The theory that some fields might run out of nitrogen because of extra loss during early rains is now more than a theory. It's fact. A field that Indiana Prairie Farmer watches closely, the Crop Watch '13 field, is showing signs of nitrogen deficiency in a good part of the field. Ten days ago it was the bottom three or four leaves that were showing traditional symptoms. Now it is leaves all the way up to the ear leaf – or above in a few cases.
Classic symptoms include yellowing down the mid-rib that eventually covers the entire leaf. It takes away from the leaf's ability to produce more sugars for the plant through photosynthesis.
Plants that run short on N cope by aborting some young kernels to save more mature kernels. Tip kernels are fertilized last. Two weeks ago in the Crop Watch '13 field it appeared those kernels were fertilized and 40 kernels per row would be common. The kernels fertilized, but nearly every ear checked aborted them. Now the kernel count averages more like 32 kernels per row, with an inch and a half of bare cob at the end. That's a lot of lost yield potential when 20% of your kernels are sacrificed to help fill the rest of the ear.
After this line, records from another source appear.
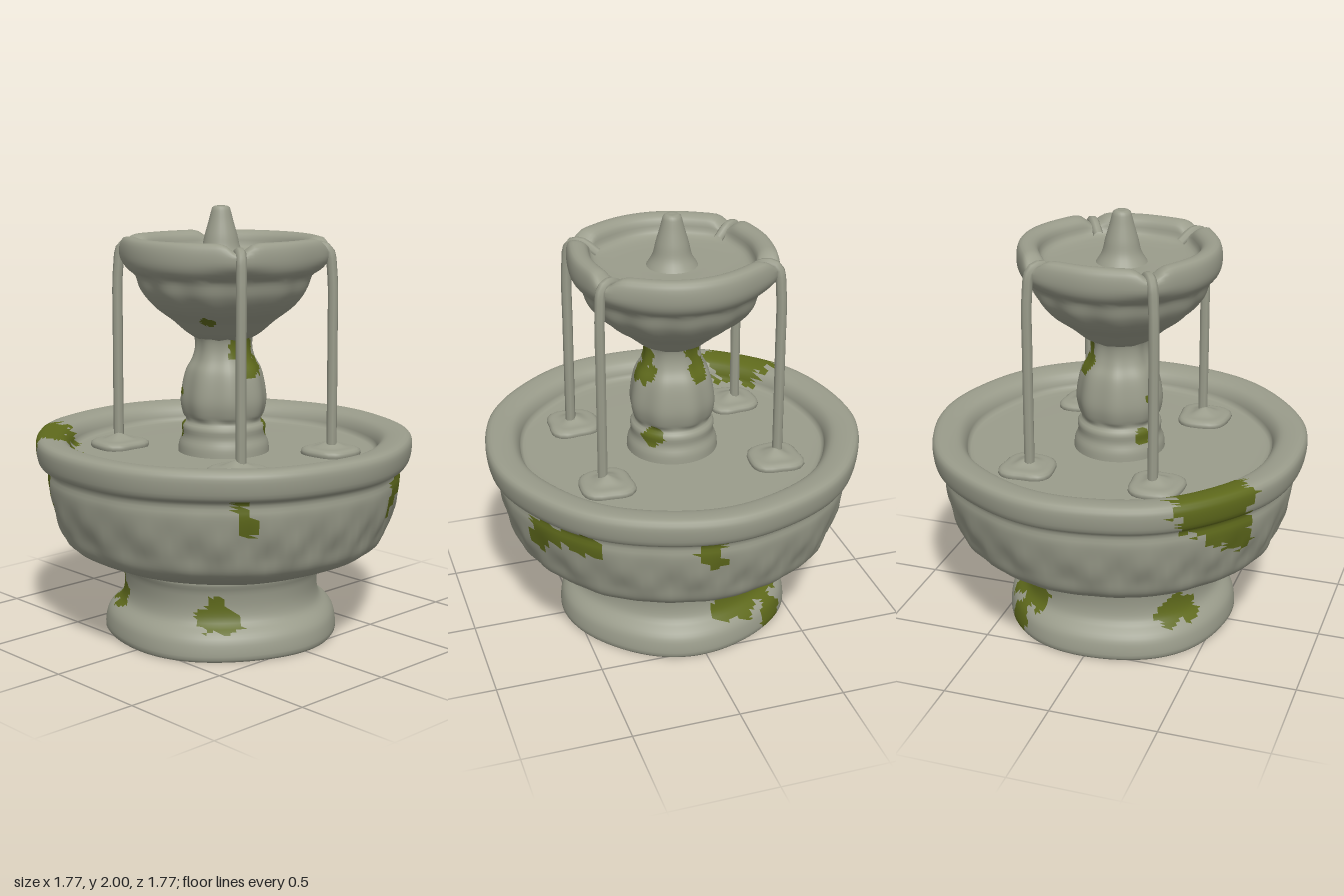
import * as THREE from 'three';
import { mergeVertices } from 'three/addons/utils/BufferGeometryUtils.js';

const stone = new THREE.MeshStandardMaterial({ color: 0x9a9c8b });
stone.name = 'weathered stone';
const moss = new THREE.MeshStandardMaterial({ color: 0x5f6a1c });
moss.name = 'moss green';

const rad = THREE.MathUtils.degToRad;

// Turned stone piece: soft profile [radius, y], optional warp of the vertices,
// and moss spots [angle from front in degrees, radius, y, spot size].
function turned(name, profile, rings, { spots = [], warp, segments = 120 } = {}) {
  const curve = new THREE.CatmullRomCurve3(
    profile.map(([r, y]) => new THREE.Vector3(r, y, 0)), false, 'centripetal');
  const points = curve.getSpacedPoints(rings)
    .map(p => new THREE.Vector2(Math.max(p.x, 0), Math.max(p.y, 0)));
  let geo = new THREE.LatheGeometry(points, segments);
  geo.deleteAttribute('uv');
  geo.deleteAttribute('normal');
  geo = mergeVertices(geo, 1e-5);
  const pos = geo.attributes.position;
  const v = new THREE.Vector3();

  // Sort the faces into bare stone and mossy stone
  const centres = spots.map(([a, r, y, size]) => ({
    p: new THREE.Vector3(r * Math.sin(rad(a)), y, r * Math.cos(rad(a))), size }));
  const isMossy = p => centres.some(c => {
    const ragged = 1 + 0.14 * Math.sin(p.x * 71 + p.y * 53) + 0.12 * Math.sin(p.z * 83 - p.y * 97);
    return p.distanceTo(c.p) < c.size * ragged;
  });
  const bare = [], mossy = [], index = geo.index.array;
  for (let i = 0; i < index.length; i += 3) {
    const tri = [index[i], index[i + 1], index[i + 2]];
    const mid = new THREE.Vector3();
    tri.forEach(k => mid.add(v.fromBufferAttribute(pos, k)));
    (isMossy(mid.divideScalar(3)) ? mossy : bare).push(...tri);
  }
  geo.setIndex([...bare, ...mossy]);
  geo.addGroup(0, bare.length, 0);
  if (mossy.length) geo.addGroup(bare.length, mossy.length, 1);

  if (warp) {
    for (let i = 0; i < pos.count; i++) {
      v.fromBufferAttribute(pos, i);
      warp(v, Math.atan2(v.x, v.z));
      pos.setXYZ(i, v.x, v.y, v.z);
    }
  }
  geo.computeVertexNormals();
  const mesh = new THREE.Mesh(geo, [stone, moss]);
  mesh.name = name;
  return mesh;
}

const scaleRadius = (v, s) => { v.x *= s; v.z *= s; };

export function createModel() {
  const fountain = new THREE.Group();
  fountain.name = 'fountain';

  // Round foot
  const base = turned('base', [
    [0, 0], [0.3, 0], [0.54, 0], [0.55, 0.01], [0.54, 0.09], [0.52, 0.12],
    [0.475, 0.16], [0.46, 0.21], [0.465, 0.3], [0.48, 0.35], [0.46, 0.37],
  ], 60, {
    spots: [
      [-46, 0.47, 0.24, 0.05], [-50, 0.48, 0.18, 0.06], [-40, 0.48, 0.17, 0.06],
      [103, 0.47, 0.17, 0.07], [115, 0.47, 0.19, 0.1], [127, 0.47, 0.23, 0.11],
      [137, 0.47, 0.2, 0.1], [134, 0.53, 0.06, 0.08], [134, 0.5, 0, 0.08],
      [-128, 0.47, 0.2, 0.07], [-135, 0.47, 0.17, 0.06], [-121, 0.47, 0.17, 0.06],
    ],
    warp: (v, a) => scaleRadius(v, 1 + 0.012 * Math.sin(5 * a + 1)),
  });
  base.position.x = -0.012;
  fountain.add(base);

  // Large basin with its rim and still water floor
  fountain.add(turned('basin', [
    [0.42, 0.33], [0.48, 0.345], [0.57, 0.37], [0.7, 0.425], [0.755, 0.47], [0.785, 0.55],
    [0.815, 0.65], [0.83, 0.75], [0.825, 0.79], [0.835, 0.81], [0.865, 0.825], [0.878, 0.86],
    [0.88, 0.93], [0.865, 0.948], [0.8, 0.95], [0.75, 0.935], [0.725, 0.9], [0.715, 0.865],
    [0.69, 0.86], [0.4, 0.86], [0, 0.86],
  ], 110, {
    spots: [
      [46, 0.83, 0.76, 0.07], [40, 0.83, 0.75, 0.06], [33, 0.82, 0.74, 0.05],
      [27, 0.82, 0.72, 0.07], [25, 0.82, 0.65, 0.05],
      [-36, 0.82, 0.7, 0.05], [-37, 0.82, 0.76, 0.025], [-39, 0.83, 0.8, 0.03],
      [84, 0.83, 0.77, 0.06], [86, 0.83, 0.7, 0.045],
      [-128, 0.82, 0.9, 0.13], [-138, 0.82, 0.9, 0.13],
      [-125, 0.83, 0.78, 0.1], [-122, 0.82, 0.7, 0.08], [-130, 0.82, 0.76, 0.08],
    ],
    warp: (v, a) => {
      // Worn relief round the belly, slight unevenness on the rim
      const belly = Math.exp(-(((v.y - 0.57) / 0.12) ** 2));
      const relief = Math.sin(17 * a + 14 * v.y) + Math.sin(29 * a - 22 * v.y);
      scaleRadius(v, 1 + 0.007 * belly * relief + 0.004 * Math.sin(9 * a));
    },
  }));

  // Vase-shaped column
  fountain.add(turned('column', [
    [0.215, 0.85], [0.21, 0.9], [0.195, 0.94], [0.195, 0.99], [0.175, 1.01], [0.187, 1.04],
    [0.198, 1.1], [0.19, 1.18], [0.172, 1.25], [0.145, 1.3], [0.132, 1.35], [0.135, 1.4], [0.15, 1.43],
  ], 44, {
    segments: 72,
    spots: [
      [-12, 0.14, 1.36, 0.055], [8, 0.14, 1.34, 0.055], [0, 0.15, 1.26, 0.05], [28, 0.15, 1.27, 0.045],
      [125, 0.15, 1.29, 0.06], [120, 0.13, 1.38, 0.045], [45, 0.19, 0.98, 0.05],
      [-120, 0.18, 1.15, 0.025], [-130, 0.19, 0.97, 0.04],
    ],
    warp: (v, a) => { if (v.y > 1.03) scaleRadius(v, 1 + 0.025 * Math.sin(8 * a)); },
  }));

  // Upper bowl, its rim dipping and pushing outward at the four spouts
  const spoutAngles = [35, -35, 145, -145].map(rad);
  fountain.add(turned('upperBowl', [
    [0.12, 1.39], [0.17, 1.42], [0.24, 1.48], [0.33, 1.55], [0.385, 1.62], [0.412, 1.69],
    [0.445, 1.72], [0.462, 1.76], [0.46, 1.83], [0.445, 1.858], [0.4, 1.86], [0.37, 1.84],
    [0.355, 1.79], [0.33, 1.775], [0.15, 1.765], [0, 1.765],
  ], 72, {
    spots: [[-60, 0.26, 1.5, 0.035], [120, 0.15, 1.41, 0.03]],
    warp: (v, a) => {
      const r = Math.hypot(v.x, v.z);
      let near = 0, lip = 0;
      for (const s of spoutAngles) {
        const d = Math.atan2(Math.sin(a - s), Math.cos(a - s));
        near += Math.exp(-((d / 0.1) ** 2));
        lip += Math.exp(-((d / 0.25) ** 2));
      }
      const high = THREE.MathUtils.smoothstep(v.y, 1.68, 1.78);
      if (r > 0.3) {
        if (v.y > 1.8) v.y -= 0.045 * near * (v.y - 1.8) / 0.06;
        scaleRadius(v, 1 + 0.06 * lip * high);
      }
      if (v.y < 1.7) scaleRadius(v, 1 + 0.015 * Math.sin(13 * a + 5 * v.y));
    },
  }));

  // Central finial
  const finial = turned('finial', [
    [0.12, 1.76], [0.09, 1.81], [0.075, 1.87], [0.055, 1.94], [0.043, 1.985], [0.036, 2], [0, 2],
  ], 20, { segments: 24 });
  finial.position.set(-0.012, 0, -0.005);
  fountain.add(finial);

  // Falling streams and the splashes where they land
  for (const sx of [1, -1]) {
    for (const sz of [1, -1]) {
      const path = new THREE.CatmullRomCurve3([
        [0.2, 1.78, 0.29], [0.245, 1.825, 0.355], [0.275, 1.81, 0.4], [0.288, 1.7, 0.415],
        [0.292, 1.4, 0.418], [0.293, 0.87, 0.42],
      ].map(([x, y, z]) => new THREE.Vector3(sx * x, y, sz * z)));
      const stream = new THREE.Mesh(new THREE.TubeGeometry(path, 40, 0.024, 8), stone);
      stream.name = 'stream';
      fountain.add(stream);

      const splash = turned('splash', [
        [0.125, 0], [0.132, 0.02], [0.115, 0.035], [0.07, 0.04], [0.035, 0.055], [0, 0.07],
      ], 12, {
        segments: 28,
        warp: (v, a) => scaleRadius(v, 1 + 0.07 * Math.cos(4 * a + Math.PI) + 0.04 * Math.sin(3 * a + sx)),
      });
      splash.position.set(sx * 0.305, 0.855, sz * 0.405);
      fountain.add(splash);
    }
  }

  return fountain;
}
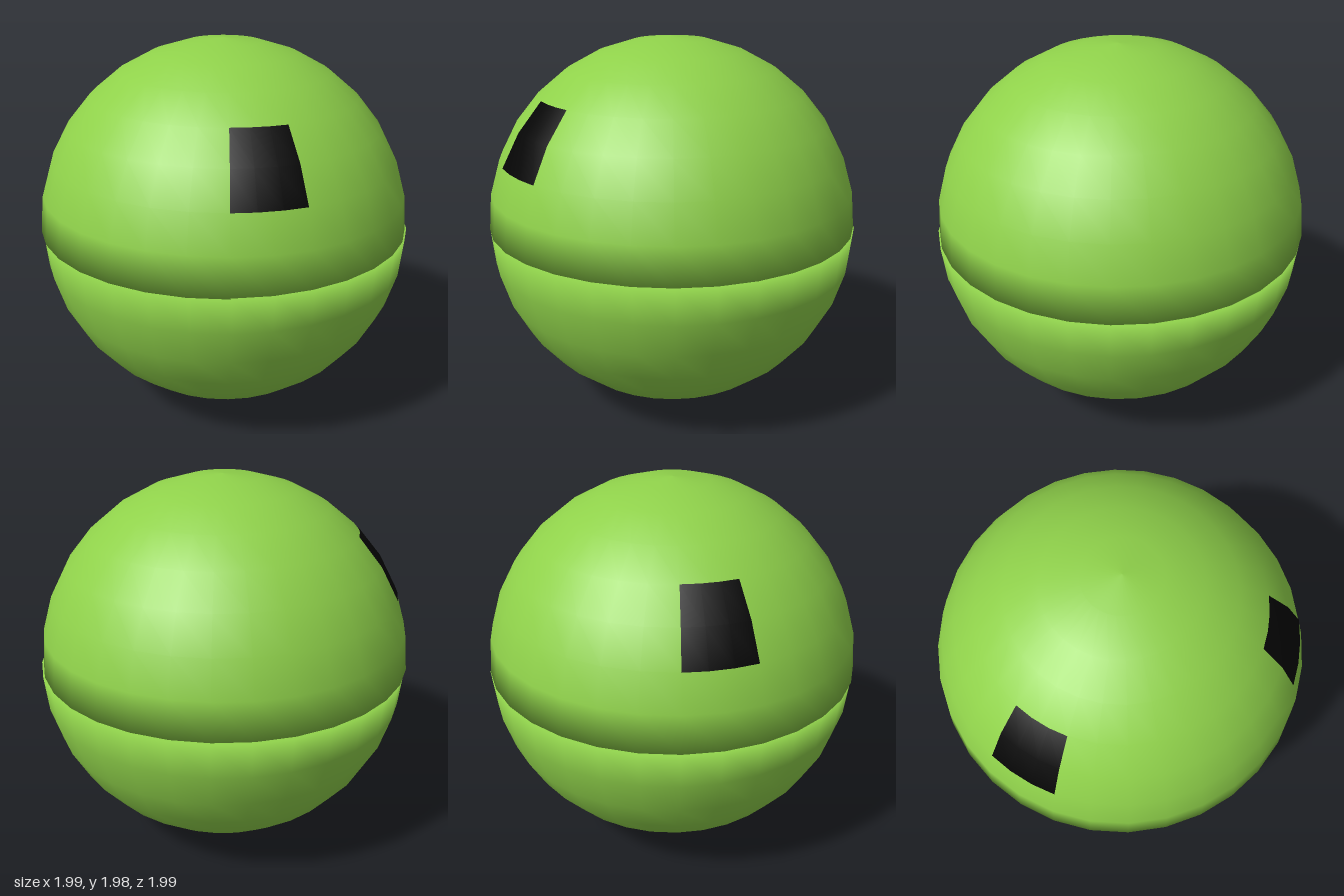
import * as THREE from 'three';

const SEGMENTS = 32;
const RINGS = 8;
const RADIUS = 0.99;

// Closed half ball; smooth normals roll over the rim onto the flat face
function halfBall(upper) {
  const arc = [];
  for (let i = 0; i <= RINGS; i++) {
    const a = (i / RINGS) * Math.PI / 2;
    arc.push(new THREE.Vector2(i === RINGS ? 0 : RADIUS * Math.cos(a), RADIUS * Math.sin(a)));
  }
  let profile = [new THREE.Vector2(0, 0), ...arc];
  if (!upper) profile = profile.map((p) => new THREE.Vector2(p.x, -p.y)).reverse();
  return new THREE.LatheGeometry(profile, SEGMENTS);
}

export function createModel() {
  const model = new THREE.Group();
  const green = new THREE.MeshStandardMaterial({ color: 0x8fd14a });
  const black = new THREE.MeshStandardMaterial({ color: 0x050505 });

  // Lower half, level
  const lower = new THREE.Mesh(halfBall(false), green);
  lower.name = 'lowerHalf';
  lower.position.set(0.003, 0.995, 0.003);
  model.add(lower);

  // Upper half, tipped very slightly open at the back
  const head = new THREE.Group();
  head.name = 'upperHalf';
  head.position.set(-0.003, 0.998, -0.003);
  head.rotation.x = 0.01;
  const shell = new THREE.Mesh(halfBall(true), green);
  shell.name = 'upperShell';
  head.add(shell);

  // Eyes: two-by-two facet patches following the shell, one on each side
  const step = Math.PI / 8;
  for (const [name, start] of [['frontEye', 2 * step], ['backEye', -3 * step]]) {
    const eye = new THREE.Mesh(
      new THREE.SphereGeometry(RADIUS + 0.003, 2, 2, start, step, 2 * step, step), black);
    eye.name = name;
    head.add(eye);
  }
  model.add(head);
  return model;
}
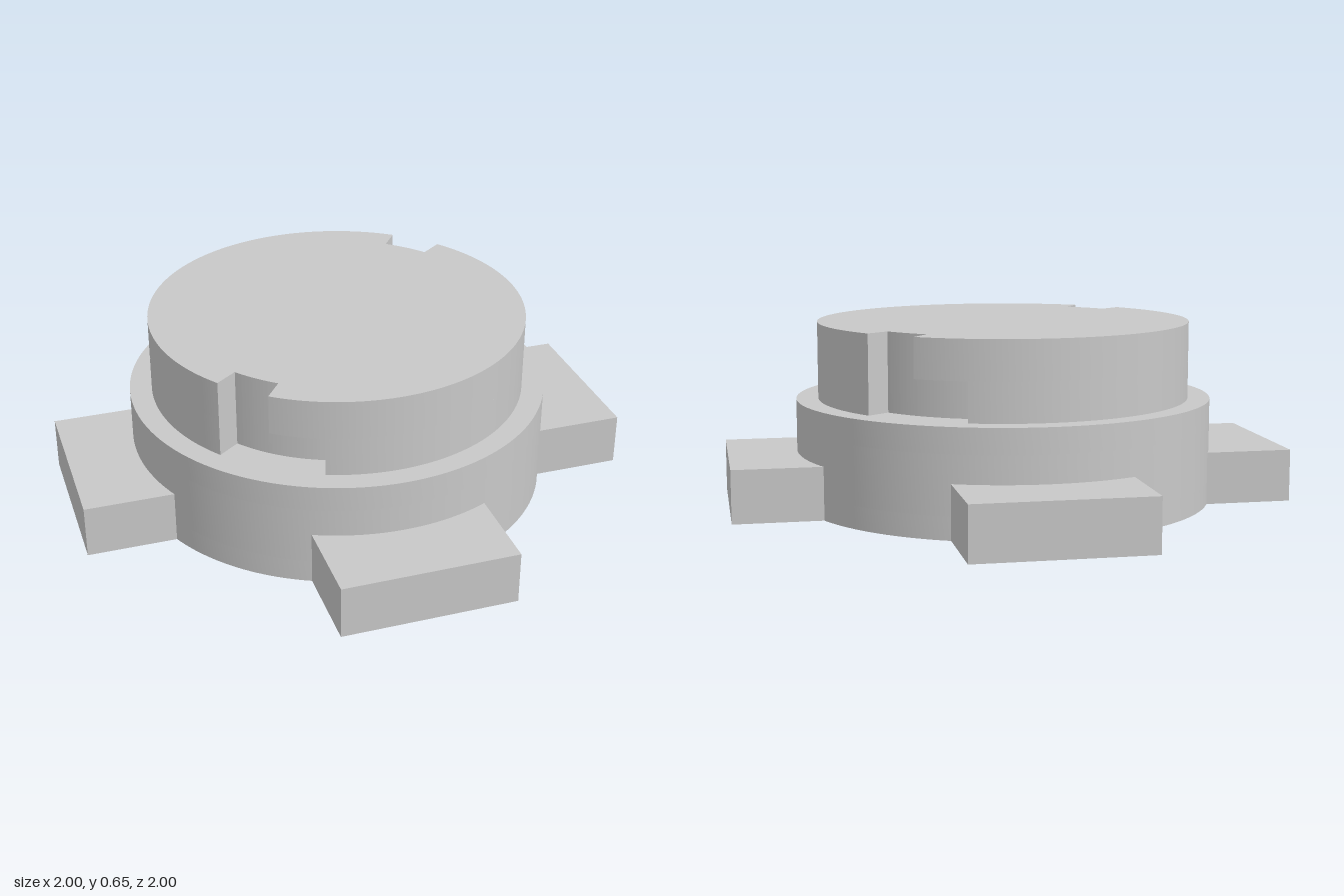
import * as THREE from 'three';
import { toCreasedNormals } from 'three/addons/utils/BufferGeometryUtils.js';

const rad = THREE.MathUtils.degToRad;

// Circle outline, or hole, in plan (plan y is -z)
function circle(r, x = 0, z = 0) {
  const s = new THREE.Shape();
  s.absarc(x, -z, r, 0, Math.PI * 2, false);
  return s;
}

// Collar outline with two opposite notches between the given angles
function notchedCircle(outer, inner, from, to) {
  const s = new THREE.Shape();
  for (const turn of [0, 180]) {
    s.absarc(0, 0, inner, rad(turn + from), rad(turn + to), false);
    s.absarc(0, 0, outer, rad(turn + to), rad(turn + 180 + from), false);
  }
  s.closePath();
  return s;
}

export function createModel() {
  const model = new THREE.Group();
  model.name = 'bayonetCap';
  const grey = new THREE.MeshStandardMaterial({ color: 0xc8c8c8 });
  grey.name = 'plain grey';

  function layer(name, shape, y0, y1, hole) {
    if (hole) shape.holes.push(hole);
    const g = new THREE.ExtrudeGeometry(shape, { depth: y1 - y0, bevelEnabled: false, curveSegments: 64 });
    g.rotateX(-Math.PI / 2).translate(0, y0, 0);
    const mesh = new THREE.Mesh(toCreasedNormals(g, rad(30)), grey);
    mesh.name = name;
    model.add(mesh);
  }

  // Off-centre stepped pocket opening into the underside recess
  const pocket = () => circle(0.254, 0.19, 0.19);
  const bore = () => circle(0.21, 0.19, 0.19);

  // Wide base disc
  layer('baseRim', circle(0.752), 0, 0.08, circle(0.537));
  layer('baseMiddle', circle(0.752), 0.08, 0.285, pocket());
  layer('baseTop', circle(0.752), 0.285, 0.375, bore());

  // Collar with L-shaped bayonet slots, wider in the lower half
  layer('collarLower', notchedCircle(0.673, 0.582, 36.7, 69), 0.375, 0.513, bore());
  layer('collarUpper', notchedCircle(0.673, 0.582, 36.7, 53), 0.513, 0.652);

  // Four grip tabs
  for (let i = 0; i < 4; i++) {
    const tab = new THREE.Mesh(new THREE.BoxGeometry(0.4, 0.188, 0.616).translate(0.8, 0.094, 0), grey);
    tab.name = 'gripTab' + (i + 1);
    tab.rotation.y = i * Math.PI / 2;
    model.add(tab);
  }
  return model;
}
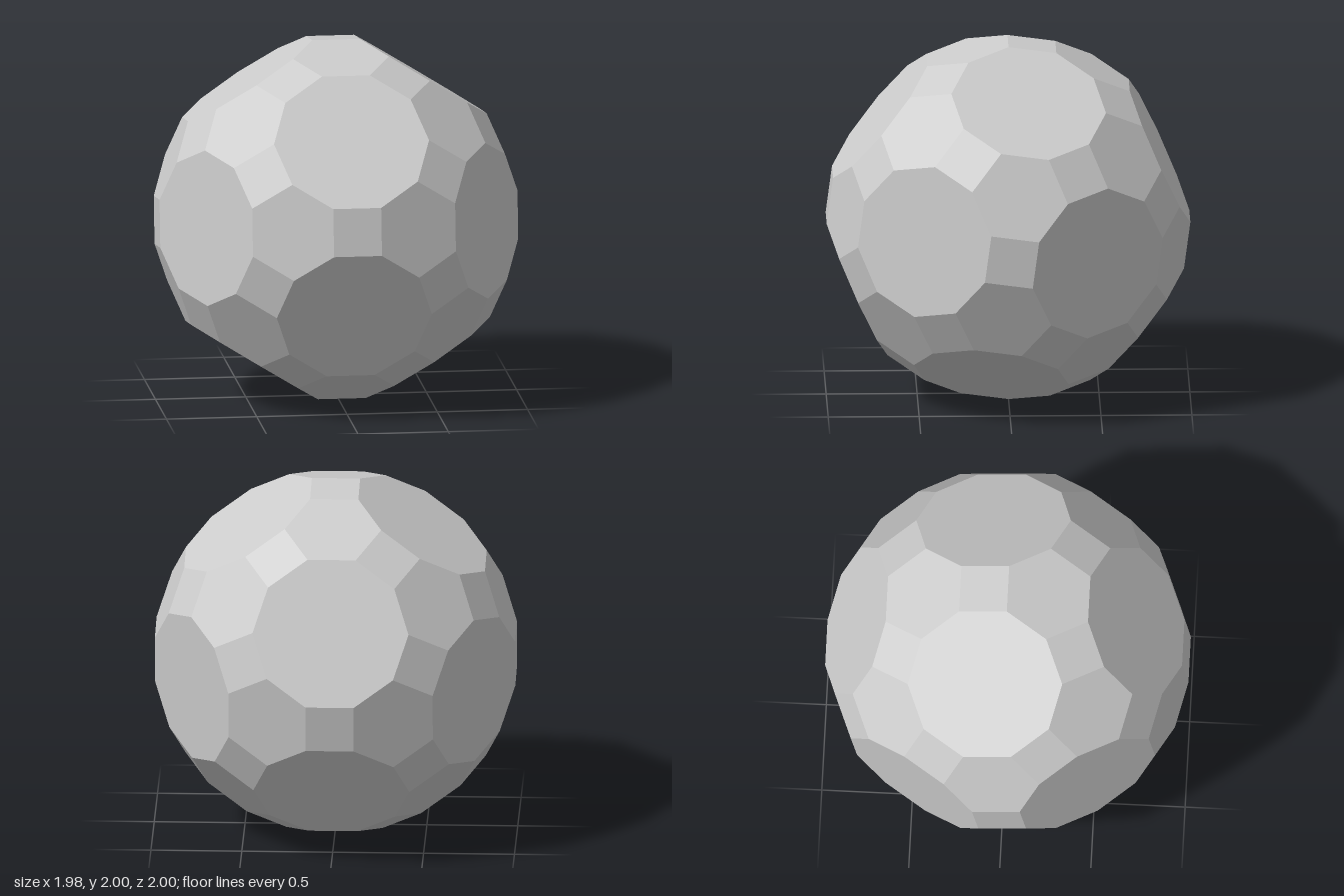
import * as THREE from 'three';
import { ConvexGeometry } from 'three/addons/geometries/ConvexGeometry.js';

// Truncated icosidodecahedron: 30 squares, 20 hexagons and 12 decagons.
export function createModel() {
  const p = (1 + Math.sqrt(5)) / 2;
  const seeds = [
    [1 / p, 1 / p, 3 + p],
    [2 / p, p, 1 + 2 * p],
    [1 / p, p * p, 3 * p - 1],
    [2 * p - 1, 2, 2 + p],
    [p, 3, 2 * p],
  ];

  // All sign changes and cyclic permutations of the seeds: 120 corners
  const corners = [];
  for (const seed of seeds) {
    for (let shift = 0; shift < 3; shift++) {
      for (let signs = 0; signs < 8; signs++) {
        const c = seed.map((v, i) => (signs & (1 << i) ? -v : v));
        corners.push(new THREE.Vector3(c[shift], c[(shift + 2) % 3], c[(shift + 1) % 3]));
      }
    }
  }

  // Tilt so the solid is poised on one edge, then scale to height 2 on the ground
  const tilt = Math.atan2(1 / p, 3 + p);
  const halfHeight = Math.hypot(1 / p, 3 + p);
  const geometry = new ConvexGeometry(corners);
  geometry.rotateX(-tilt);
  geometry.scale(1 / halfHeight, 1 / halfHeight, 1 / halfHeight);
  geometry.translate(0, 1, 0);

  const solid = new THREE.Mesh(
    geometry,
    new THREE.MeshStandardMaterial({ color: 0xcccccc, flatShading: true })
  );
  solid.name = 'truncatedIcosidodecahedron';

  const group = new THREE.Group();
  group.name = 'polyhedron';
  group.add(solid);
  return group;
}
You want to know if your field is short on N so you can reassess your nitrogen system for next year, experts say. The stress may also cause it to fall prey to stalk rots earlier in the fall. You may have to adjust your harvest schedule or harvest at higher moisture content if stalk rot becomes an issue in stressed fields, no matter what the cause.